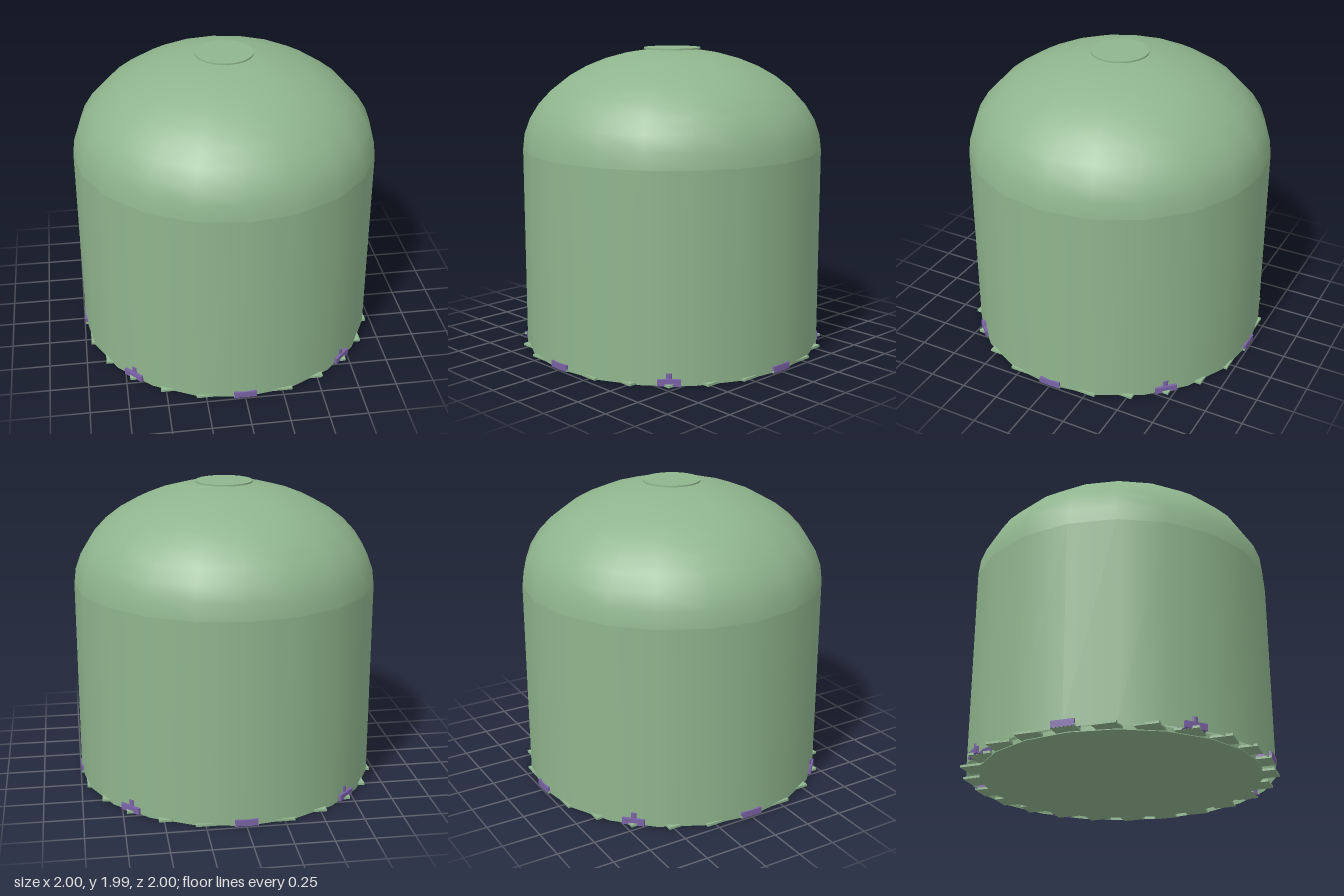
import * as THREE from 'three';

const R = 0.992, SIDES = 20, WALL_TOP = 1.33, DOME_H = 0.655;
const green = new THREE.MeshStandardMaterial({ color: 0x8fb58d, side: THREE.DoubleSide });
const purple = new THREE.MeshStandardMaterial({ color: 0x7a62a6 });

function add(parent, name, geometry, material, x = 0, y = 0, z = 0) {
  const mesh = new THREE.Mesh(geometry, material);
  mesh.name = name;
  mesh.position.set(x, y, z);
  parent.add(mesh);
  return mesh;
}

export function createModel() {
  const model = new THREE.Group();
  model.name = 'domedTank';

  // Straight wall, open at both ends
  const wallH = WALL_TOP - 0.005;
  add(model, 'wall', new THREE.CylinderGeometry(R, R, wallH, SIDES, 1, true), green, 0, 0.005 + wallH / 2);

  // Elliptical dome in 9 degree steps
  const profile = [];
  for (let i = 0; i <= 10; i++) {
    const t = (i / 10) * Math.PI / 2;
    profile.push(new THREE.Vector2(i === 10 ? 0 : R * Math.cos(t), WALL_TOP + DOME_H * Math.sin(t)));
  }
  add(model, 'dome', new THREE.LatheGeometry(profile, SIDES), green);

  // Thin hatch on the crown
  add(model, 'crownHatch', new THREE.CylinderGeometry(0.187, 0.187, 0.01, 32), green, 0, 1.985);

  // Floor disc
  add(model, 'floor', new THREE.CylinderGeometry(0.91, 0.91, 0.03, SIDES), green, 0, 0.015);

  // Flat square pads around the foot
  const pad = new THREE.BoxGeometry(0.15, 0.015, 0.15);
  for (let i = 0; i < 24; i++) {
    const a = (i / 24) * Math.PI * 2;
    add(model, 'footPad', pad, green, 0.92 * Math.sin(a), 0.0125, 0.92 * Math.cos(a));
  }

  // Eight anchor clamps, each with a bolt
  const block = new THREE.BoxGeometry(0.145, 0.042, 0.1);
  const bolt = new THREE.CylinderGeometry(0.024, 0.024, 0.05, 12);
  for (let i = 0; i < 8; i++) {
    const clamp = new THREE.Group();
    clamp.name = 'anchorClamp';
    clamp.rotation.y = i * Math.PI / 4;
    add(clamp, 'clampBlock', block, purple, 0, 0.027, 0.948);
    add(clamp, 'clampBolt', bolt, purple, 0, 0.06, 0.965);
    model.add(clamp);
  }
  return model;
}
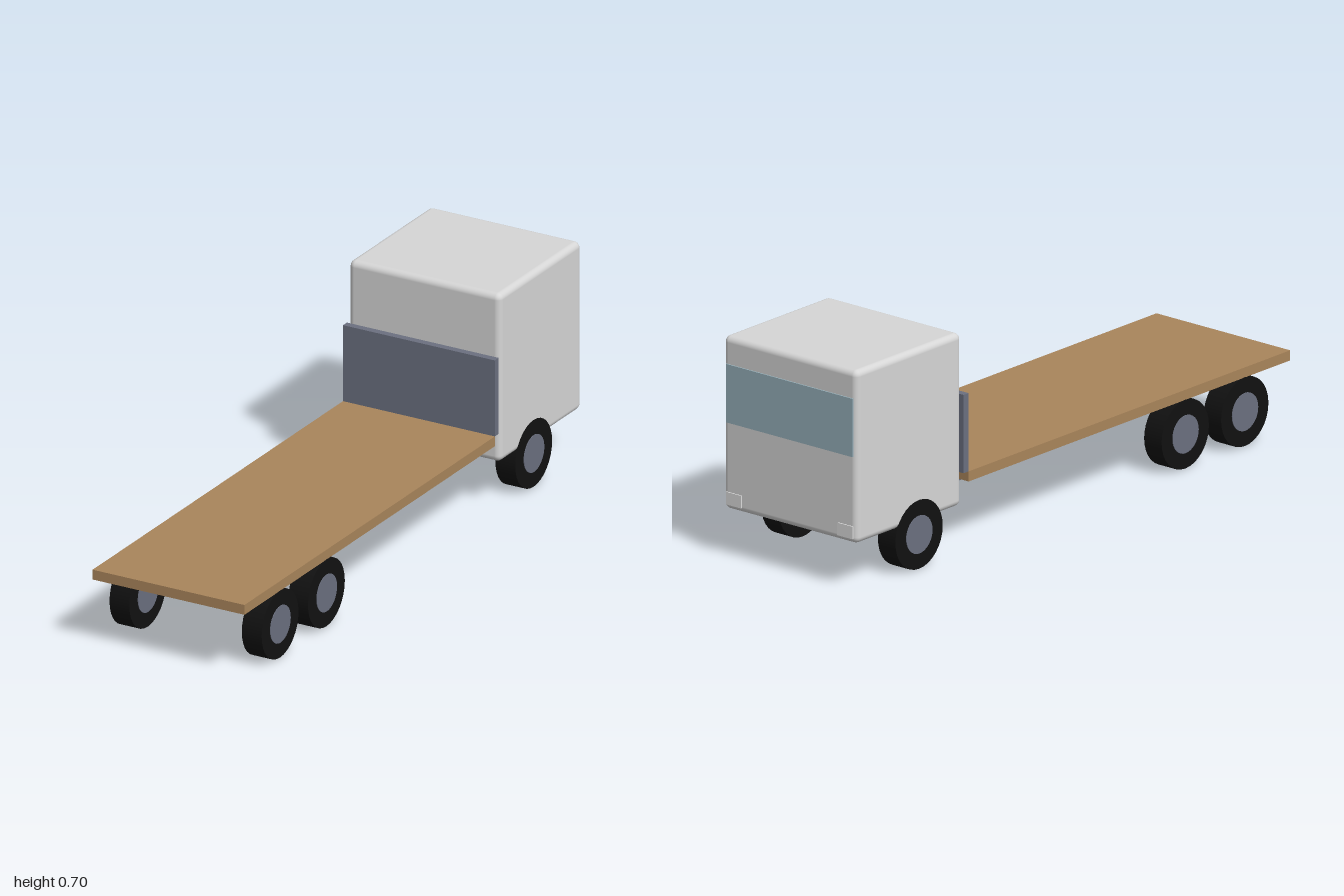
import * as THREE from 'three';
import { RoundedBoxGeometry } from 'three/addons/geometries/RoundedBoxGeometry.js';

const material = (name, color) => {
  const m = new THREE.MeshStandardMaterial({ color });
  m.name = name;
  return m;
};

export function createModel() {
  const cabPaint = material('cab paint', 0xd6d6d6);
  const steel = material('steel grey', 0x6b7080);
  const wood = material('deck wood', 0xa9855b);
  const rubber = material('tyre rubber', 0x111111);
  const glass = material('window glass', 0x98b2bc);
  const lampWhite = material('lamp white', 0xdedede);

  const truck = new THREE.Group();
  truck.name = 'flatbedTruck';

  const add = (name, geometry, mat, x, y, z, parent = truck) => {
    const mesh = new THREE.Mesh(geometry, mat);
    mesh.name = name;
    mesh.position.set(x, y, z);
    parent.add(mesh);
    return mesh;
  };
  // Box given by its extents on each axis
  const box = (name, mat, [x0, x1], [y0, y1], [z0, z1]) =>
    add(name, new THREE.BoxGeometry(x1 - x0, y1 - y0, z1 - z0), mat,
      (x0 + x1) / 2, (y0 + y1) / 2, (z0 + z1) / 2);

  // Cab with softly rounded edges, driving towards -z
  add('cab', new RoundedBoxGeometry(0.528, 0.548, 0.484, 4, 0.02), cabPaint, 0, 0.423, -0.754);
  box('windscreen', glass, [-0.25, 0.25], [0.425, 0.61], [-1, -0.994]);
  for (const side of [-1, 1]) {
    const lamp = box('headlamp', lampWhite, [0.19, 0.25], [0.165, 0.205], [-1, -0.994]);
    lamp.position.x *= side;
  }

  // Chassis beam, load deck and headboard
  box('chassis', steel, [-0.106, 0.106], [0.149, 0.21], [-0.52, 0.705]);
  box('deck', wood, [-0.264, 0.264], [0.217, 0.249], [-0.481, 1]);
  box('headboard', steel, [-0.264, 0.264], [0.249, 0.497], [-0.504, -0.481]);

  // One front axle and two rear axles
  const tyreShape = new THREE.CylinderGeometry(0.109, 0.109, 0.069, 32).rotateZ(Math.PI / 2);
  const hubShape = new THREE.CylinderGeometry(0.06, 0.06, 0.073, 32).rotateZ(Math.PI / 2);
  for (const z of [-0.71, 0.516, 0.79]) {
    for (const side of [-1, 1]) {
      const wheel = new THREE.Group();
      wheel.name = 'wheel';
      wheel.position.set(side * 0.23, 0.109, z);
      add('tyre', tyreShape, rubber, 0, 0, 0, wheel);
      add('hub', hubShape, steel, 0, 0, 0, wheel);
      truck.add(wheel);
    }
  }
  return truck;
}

TASK ITEM —
There is a run of lines above from the one with "const cabPaint = material('cab" to the one with "const truck = new THREE.Group();"; print exactly that run, both ends included, and nothing else.

ANSWER TO THE PROBLEM —
  const cabPaint = material('cab paint', 0xd6d6d6);
  const steel = material('steel grey', 0x6b7080);
  const wood = material('deck wood', 0xa9855b);
  const rubber = material('tyre rubber', 0x111111);
  const glass = material('window glass', 0x98b2bc);
  const lampWhite = material('lamp white', 0xdedede);

  const truck = new THREE.Group();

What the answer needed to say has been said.